The New Yorker illustration of Manfred Honek by Agostino Iacurci

“After listening to the Pittsburgh Symphony’s recent recording of the Bruckner Ninth Symphony for the tenth or eleventh time, I began planning a trip to Pittsburgh, in the hope of understanding how such a formidable achievement had come about,” writes Alex Ross, music critic for The New Yorker.

“The playing is, first of all, at a very high technical level; the Pittsburgh musicians can withstand comparisons with their better-paid counterparts in Boston, New York, and Chicago. Yet note-perfect performances are hardly unusual in an age of impeccable conservatory training. What distinguishes this Bruckner Ninth is the rare and disconcerting expressive power of the interpretation. Savagely precise in detail, and almost scarily sublime in cumulative effect, it gives notice that the right orchestra and the right conductor can unleash unsuspected energies in familiar works.”

The right conductor, in this case, is the 61-one-year-old Austrian maestro Manfred Honeck, who has been Pittsburgh’s music director since 2008.

Ross asks: How do Honeck and his Pittsburgh players do it? During a visit with the PSO, he uncovered some clues and came to this conclusion: “But we also need conductors who know how to revitalize the grand tradition — and orchestras that can respond in kind.
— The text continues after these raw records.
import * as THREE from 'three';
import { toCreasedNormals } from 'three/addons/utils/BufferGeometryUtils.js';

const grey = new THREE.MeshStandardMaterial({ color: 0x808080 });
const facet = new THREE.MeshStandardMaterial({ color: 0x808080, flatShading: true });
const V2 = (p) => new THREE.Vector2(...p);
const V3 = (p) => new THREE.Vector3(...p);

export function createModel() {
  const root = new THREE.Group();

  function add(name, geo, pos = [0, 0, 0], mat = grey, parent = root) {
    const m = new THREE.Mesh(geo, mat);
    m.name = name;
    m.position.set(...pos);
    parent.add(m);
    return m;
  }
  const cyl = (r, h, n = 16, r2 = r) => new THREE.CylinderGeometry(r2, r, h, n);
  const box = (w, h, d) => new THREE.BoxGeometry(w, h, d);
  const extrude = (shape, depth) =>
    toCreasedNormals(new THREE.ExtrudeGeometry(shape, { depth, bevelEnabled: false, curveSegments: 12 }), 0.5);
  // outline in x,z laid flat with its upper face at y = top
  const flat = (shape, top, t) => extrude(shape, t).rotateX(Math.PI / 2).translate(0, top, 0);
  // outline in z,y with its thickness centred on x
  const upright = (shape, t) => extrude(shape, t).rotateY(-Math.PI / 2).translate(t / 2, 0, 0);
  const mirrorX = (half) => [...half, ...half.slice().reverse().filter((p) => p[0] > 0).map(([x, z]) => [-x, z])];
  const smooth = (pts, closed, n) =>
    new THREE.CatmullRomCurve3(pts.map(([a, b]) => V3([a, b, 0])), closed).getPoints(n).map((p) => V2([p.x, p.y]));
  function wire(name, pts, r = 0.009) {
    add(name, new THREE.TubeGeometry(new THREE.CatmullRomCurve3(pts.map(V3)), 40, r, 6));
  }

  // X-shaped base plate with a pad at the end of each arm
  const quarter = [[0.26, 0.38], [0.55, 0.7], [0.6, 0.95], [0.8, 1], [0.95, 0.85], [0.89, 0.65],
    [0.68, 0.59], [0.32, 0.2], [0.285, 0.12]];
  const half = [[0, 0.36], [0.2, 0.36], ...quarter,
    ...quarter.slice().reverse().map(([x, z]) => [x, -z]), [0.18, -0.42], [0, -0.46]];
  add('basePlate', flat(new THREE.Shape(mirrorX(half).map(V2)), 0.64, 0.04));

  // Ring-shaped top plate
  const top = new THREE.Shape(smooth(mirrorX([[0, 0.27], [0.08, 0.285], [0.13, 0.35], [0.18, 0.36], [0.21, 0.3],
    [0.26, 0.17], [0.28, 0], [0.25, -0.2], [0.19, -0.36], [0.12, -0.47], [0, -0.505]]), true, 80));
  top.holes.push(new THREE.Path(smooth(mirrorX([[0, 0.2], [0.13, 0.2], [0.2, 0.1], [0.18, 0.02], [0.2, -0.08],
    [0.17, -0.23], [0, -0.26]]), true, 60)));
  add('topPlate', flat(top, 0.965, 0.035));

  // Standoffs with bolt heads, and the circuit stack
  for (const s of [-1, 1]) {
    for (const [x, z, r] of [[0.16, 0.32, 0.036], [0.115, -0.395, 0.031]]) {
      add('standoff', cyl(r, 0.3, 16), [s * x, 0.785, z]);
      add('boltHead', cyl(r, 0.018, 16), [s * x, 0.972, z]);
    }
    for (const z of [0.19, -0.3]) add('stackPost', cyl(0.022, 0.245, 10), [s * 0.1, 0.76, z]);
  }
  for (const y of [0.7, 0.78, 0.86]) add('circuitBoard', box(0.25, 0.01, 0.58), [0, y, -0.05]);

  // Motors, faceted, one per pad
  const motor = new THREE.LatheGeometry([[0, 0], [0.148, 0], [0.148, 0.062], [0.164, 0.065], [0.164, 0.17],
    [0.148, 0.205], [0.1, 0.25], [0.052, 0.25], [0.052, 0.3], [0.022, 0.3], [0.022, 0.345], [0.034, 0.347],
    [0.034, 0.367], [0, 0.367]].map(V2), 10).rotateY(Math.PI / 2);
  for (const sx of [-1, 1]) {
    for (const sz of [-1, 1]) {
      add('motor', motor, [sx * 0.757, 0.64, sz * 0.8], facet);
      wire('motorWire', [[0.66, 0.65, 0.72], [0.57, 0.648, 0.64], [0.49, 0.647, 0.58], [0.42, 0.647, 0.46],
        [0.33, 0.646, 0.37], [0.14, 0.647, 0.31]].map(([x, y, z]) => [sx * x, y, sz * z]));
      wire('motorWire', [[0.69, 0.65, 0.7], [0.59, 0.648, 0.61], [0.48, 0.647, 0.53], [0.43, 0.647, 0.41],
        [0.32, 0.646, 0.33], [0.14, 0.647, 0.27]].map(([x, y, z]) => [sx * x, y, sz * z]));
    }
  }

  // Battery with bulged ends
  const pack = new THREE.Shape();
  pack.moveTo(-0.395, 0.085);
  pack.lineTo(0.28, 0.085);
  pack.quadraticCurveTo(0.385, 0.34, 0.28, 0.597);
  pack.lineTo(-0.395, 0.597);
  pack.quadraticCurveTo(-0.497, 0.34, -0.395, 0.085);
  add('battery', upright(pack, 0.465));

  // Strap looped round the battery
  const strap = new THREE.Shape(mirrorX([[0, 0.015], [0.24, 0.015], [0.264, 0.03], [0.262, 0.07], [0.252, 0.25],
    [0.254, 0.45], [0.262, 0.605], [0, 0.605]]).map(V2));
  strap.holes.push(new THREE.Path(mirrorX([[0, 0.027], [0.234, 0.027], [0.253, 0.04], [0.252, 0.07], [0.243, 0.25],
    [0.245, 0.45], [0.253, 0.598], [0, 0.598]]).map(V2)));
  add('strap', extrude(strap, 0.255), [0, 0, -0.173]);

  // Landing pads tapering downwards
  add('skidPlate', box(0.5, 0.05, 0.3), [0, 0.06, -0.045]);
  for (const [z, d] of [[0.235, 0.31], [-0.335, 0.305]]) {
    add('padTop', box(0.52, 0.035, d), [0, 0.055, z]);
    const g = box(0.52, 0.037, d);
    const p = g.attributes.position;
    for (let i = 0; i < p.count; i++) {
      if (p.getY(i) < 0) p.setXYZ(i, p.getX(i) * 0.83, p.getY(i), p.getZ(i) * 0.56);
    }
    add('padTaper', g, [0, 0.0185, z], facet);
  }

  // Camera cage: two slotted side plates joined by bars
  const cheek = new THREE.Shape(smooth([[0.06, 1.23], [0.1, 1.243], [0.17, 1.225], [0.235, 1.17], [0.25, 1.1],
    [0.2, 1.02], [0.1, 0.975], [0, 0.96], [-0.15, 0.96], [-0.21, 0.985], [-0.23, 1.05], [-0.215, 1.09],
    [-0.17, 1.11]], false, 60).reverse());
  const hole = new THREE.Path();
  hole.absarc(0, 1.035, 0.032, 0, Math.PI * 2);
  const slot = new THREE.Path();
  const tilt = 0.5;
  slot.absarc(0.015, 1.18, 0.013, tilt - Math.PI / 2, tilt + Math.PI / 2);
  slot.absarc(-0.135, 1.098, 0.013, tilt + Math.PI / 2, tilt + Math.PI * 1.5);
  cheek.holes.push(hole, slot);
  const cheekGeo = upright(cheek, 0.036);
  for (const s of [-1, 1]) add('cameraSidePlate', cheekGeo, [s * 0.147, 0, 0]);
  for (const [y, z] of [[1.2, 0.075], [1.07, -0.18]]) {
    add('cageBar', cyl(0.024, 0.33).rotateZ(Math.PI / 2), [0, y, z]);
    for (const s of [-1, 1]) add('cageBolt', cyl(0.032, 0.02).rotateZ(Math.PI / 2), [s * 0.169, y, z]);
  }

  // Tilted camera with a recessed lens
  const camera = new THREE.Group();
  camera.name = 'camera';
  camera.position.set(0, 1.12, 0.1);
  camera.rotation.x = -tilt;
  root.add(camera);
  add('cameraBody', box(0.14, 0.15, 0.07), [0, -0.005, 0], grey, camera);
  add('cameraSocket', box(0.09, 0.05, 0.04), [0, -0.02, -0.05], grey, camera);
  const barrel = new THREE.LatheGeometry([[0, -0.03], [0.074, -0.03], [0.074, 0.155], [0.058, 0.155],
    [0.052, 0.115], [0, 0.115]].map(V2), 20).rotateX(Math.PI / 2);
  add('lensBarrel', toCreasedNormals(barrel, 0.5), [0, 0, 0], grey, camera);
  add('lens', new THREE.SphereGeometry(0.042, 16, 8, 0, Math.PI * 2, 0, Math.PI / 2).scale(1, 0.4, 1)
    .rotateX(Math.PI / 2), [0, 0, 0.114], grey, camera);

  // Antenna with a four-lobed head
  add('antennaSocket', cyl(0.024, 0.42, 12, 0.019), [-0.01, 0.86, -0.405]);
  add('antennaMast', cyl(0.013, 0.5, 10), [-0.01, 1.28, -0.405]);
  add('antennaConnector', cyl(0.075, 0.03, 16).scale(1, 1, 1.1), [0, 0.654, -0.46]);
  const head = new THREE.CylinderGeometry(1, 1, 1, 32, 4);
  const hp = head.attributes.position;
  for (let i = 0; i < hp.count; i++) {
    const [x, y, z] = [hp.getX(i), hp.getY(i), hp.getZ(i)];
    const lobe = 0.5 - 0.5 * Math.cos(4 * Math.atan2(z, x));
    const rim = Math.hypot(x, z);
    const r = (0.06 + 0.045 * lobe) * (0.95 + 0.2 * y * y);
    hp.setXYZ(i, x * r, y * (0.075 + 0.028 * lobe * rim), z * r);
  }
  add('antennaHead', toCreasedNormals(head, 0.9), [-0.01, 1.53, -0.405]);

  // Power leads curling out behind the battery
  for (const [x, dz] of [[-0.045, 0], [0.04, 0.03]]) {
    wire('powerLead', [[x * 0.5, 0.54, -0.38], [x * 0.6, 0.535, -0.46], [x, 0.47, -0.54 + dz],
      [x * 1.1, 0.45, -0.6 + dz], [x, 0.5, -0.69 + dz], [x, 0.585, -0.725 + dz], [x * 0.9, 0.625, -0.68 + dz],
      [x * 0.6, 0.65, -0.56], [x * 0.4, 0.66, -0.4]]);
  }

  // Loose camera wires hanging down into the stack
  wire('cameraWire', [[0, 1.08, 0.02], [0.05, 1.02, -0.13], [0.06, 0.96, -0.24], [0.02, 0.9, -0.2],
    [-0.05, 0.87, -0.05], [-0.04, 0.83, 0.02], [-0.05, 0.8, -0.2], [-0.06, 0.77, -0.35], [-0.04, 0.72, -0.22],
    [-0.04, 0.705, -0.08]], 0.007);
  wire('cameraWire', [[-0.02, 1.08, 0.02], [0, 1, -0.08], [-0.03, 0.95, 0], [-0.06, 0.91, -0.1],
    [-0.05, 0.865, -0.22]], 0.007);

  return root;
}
At the moment, Pittsburgh is one of the few places on the international scene where that alchemy regularly happens.

Read more here.

NEXT staff

The staff at NEXTpittsburgh writes about the people driving change in the region and the innovative and cool things happening here.